In Bohr's words, the wave and particle pictures, or the visual and causal representations, are "complementary" to each other. That is, they are mutually exclusive, yet jointly essential for a complete description of quantum events. Obviously in an experiment in the everyday world an object cannot be both a wave and a particle at the same time; it must be either one or the other, depending upon the situation. In later refinements of this interpretation the wave function of the unobserved object is a mixture of both the wave and particle pictures until the experimenter chooses what to observe in a given experiment. (Remember that, according to Heisenberg, the path of an object first comes into existence when we observe it.) By choosing either the wave or the particle picture, the experimenter disturbs untouched nature. Such favoritism unleashes a limitation in what one can learn about nature "as it really is." This limitation is expressed by Heisenberg's uncertainty relations, which, for Bohr, were related to what he was now calling "complementarity." Complementarity, uncertainty, and the statistical interpretation of Schrödinger's wave function were all related. Together they formed a logical interpretation of the physical meaning of quantum mechanics known as the "Copenhagen interpretation."
:Since my talks with Bohr often continued till long after midnight and did not produce a satisfactory conclusion, ...both of us became utterly exhausted and rather tense."
Heisenberg vehemently objected at first to Bohr's views.
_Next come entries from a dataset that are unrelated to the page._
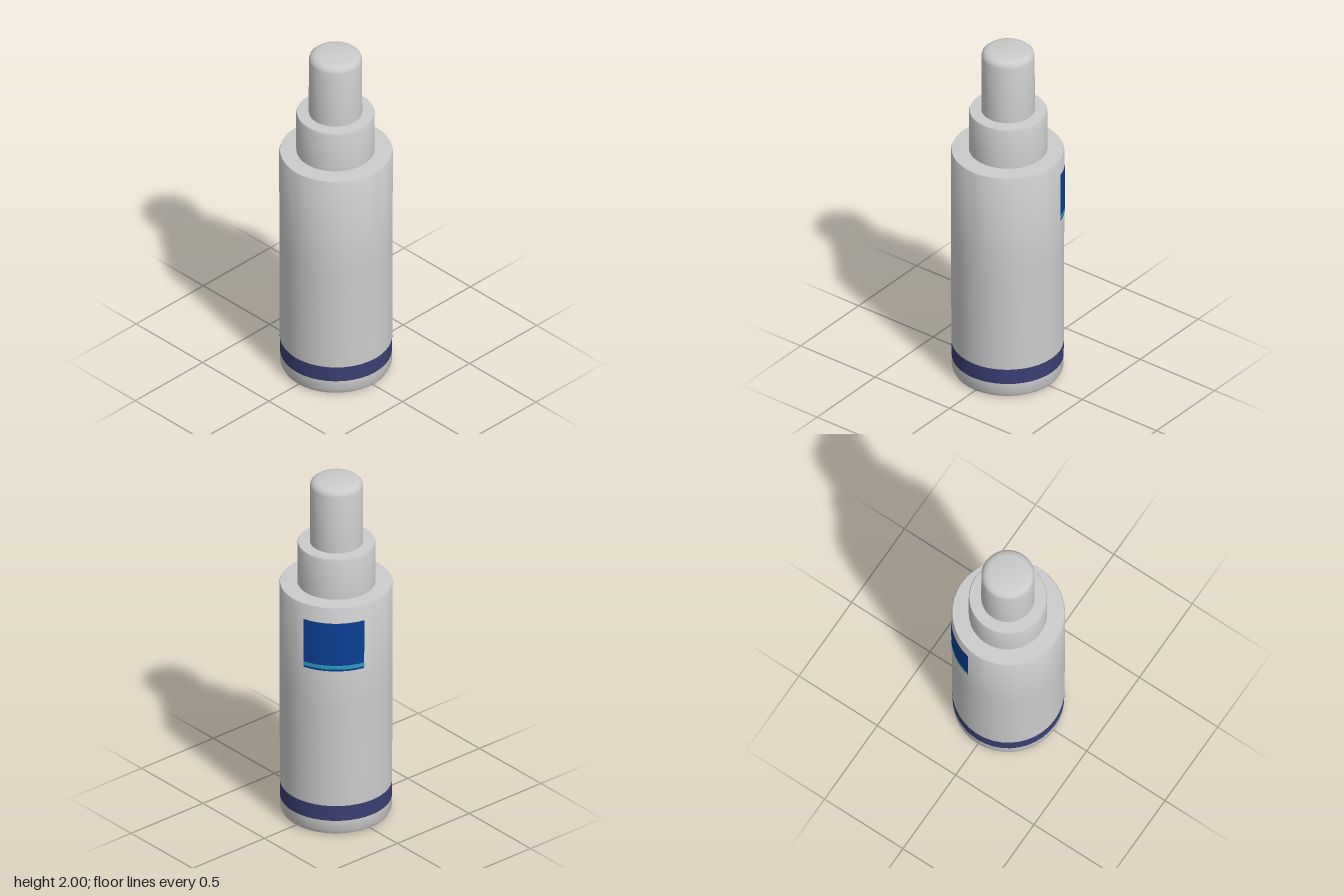
import * as THREE from 'three';
import { toCreasedNormals } from 'three/addons/utils/BufferGeometryUtils.js';

const SEGMENTS = 40;

// Turned part from [radius, height] pairs listed bottom to top
function turned(name, profile, color = 0xcccccc, start = 0, sweep = Math.PI * 2) {
  const points = profile.map(([r, y]) => new THREE.Vector2(r, y));
  const segments = Math.max(8, Math.round(SEGMENTS * sweep / (Math.PI * 2)));
  const geometry = toCreasedNormals(new THREE.LatheGeometry(points, segments, start, sweep), 0.6);
  const mesh = new THREE.Mesh(geometry, new THREE.MeshStandardMaterial({ color }));
  mesh.name = name;
  return mesh;
}

export function createModel() {
  const group = new THREE.Group();
  group.name = 'bottle';

  // Bottle body: rounded base, coloured band, straight wall with flat shoulder
  group.add(turned('base', [[0, 0], [0.265, 0], [0.285, 0.008], [0.296, 0.03], [0.297, 0.09]]));
  group.add(turned('band', [[0.297, 0.09], [0.298, 0.18]], 0x3a3f73));
  group.add(turned('body', [[0.298, 0.18], [0.3, 0.8], [0.301, 1.37], [0.297, 1.38], [0.19, 1.385]]));

  // Collar and pump cap
  const collar = turned('collar', [[0.208, 1.37], [0.208, 1.615], [0.204, 1.625], [0.13, 1.628]]);
  const cap = turned('cap', [[0.142, 1.61], [0.141, 1.965], [0.136, 1.982], [0.122, 1.995], [0.1, 2], [0, 2]]);
  collar.position.x = cap.position.x = -0.004;
  group.add(collar, cap);

  // Plain label patch wrapped on the back left of the body, with a paler strip
  const start = THREE.MathUtils.degToRad(195);
  const sweep = THREE.MathUtils.degToRad(64);
  group.add(turned('labelPatch', [[0.303, 1.0], [0.304, 1.29]], 0x0b3f94, start, sweep));
  group.add(turned('labelStrip', [[0.305, 1.012], [0.305, 1.035]], 0x2c9cc0, start, sweep));

  return group;
}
Insisting on the primary use of particles and discontinuity, he refused Bohr's suggestion that he withdraw his paper, which was already in press. He did, however, append a paragraph alerting readers to Bohr's views and admitting the error regarding the resolution of the microscope. The battle with Bohr grew so intense in the early months of 1927 that Heisenberg reportedly burst into tears at one point, and even managed to wound Bohr with his sharp remarks. Obviously, there was much at stake for the 25-year-old.
By the fall of 1927, matters had completely changed. Heisenberg's job situation was settled upon his appointment to the University of Leipzig. And Bohr presented to a conference at Lake Como, Italy, his complementarity argument. A month later, in October 1927, Born and Heisenberg, speaking to the Solvay physics conference in Brussels, Belgium, went so far as to declare quantum mechanics to be complete and irrevocable.
"The theory yields a lot, but it hardly brings us any closer to the secret of the Old One. In any case I am convinced that He does not throw dice."
—Einstein, writing to Max Born, 4 December 1926.
Not everyone agreed with the new interpretation, or with Born and Heisenberg's statement about future work. Einstein and Schrödinger were among the most notable dissenters. Until the ends of their lives they never fully accepted the Copenhagen doctrine. Einstein was dissatisfied with the reliance upon probabilities. But even more fundamentally, he believed that nature exists independently of the experimenter, and the motions of particles are precisely determined. It is the job of the physicist to uncover the laws of nature that govern these motions, which, in the end, will not require statistical theories. The fact that quantum mechanics did seem consistent only with statistical results and could not fully describe every motion was for Einstein an indication that quantum mechanics was still incomplete. Alternative interpretations have since been proposed and are now under serious consideration.
Visit our Einstein exhibit for the Bohr-Einstein debates.
The objections of Einstein and others notwithstanding, Bohr, Heisenberg, and their colleagues managed to ensure the acceptance of their interpretation by the majority of physicists at that time. They did this both by presenting the new interpretation on lecture trips around the world and by demonstrating that it worked. The successes of the theory naturally attracted many of the best students to institutes such as Heisenberg's, some coming from as far away as America, India, and Japan. These bright students, nurtured by the Copenhagen doctrine and educated into the new quantum mechanics, formed a new and dominant generation of physicists. Those in Germany and Central Europe carried the new ideas with them as they dispersed around the world during the 1930s and 1940s in the wake of Hitler's rise to power in Germany.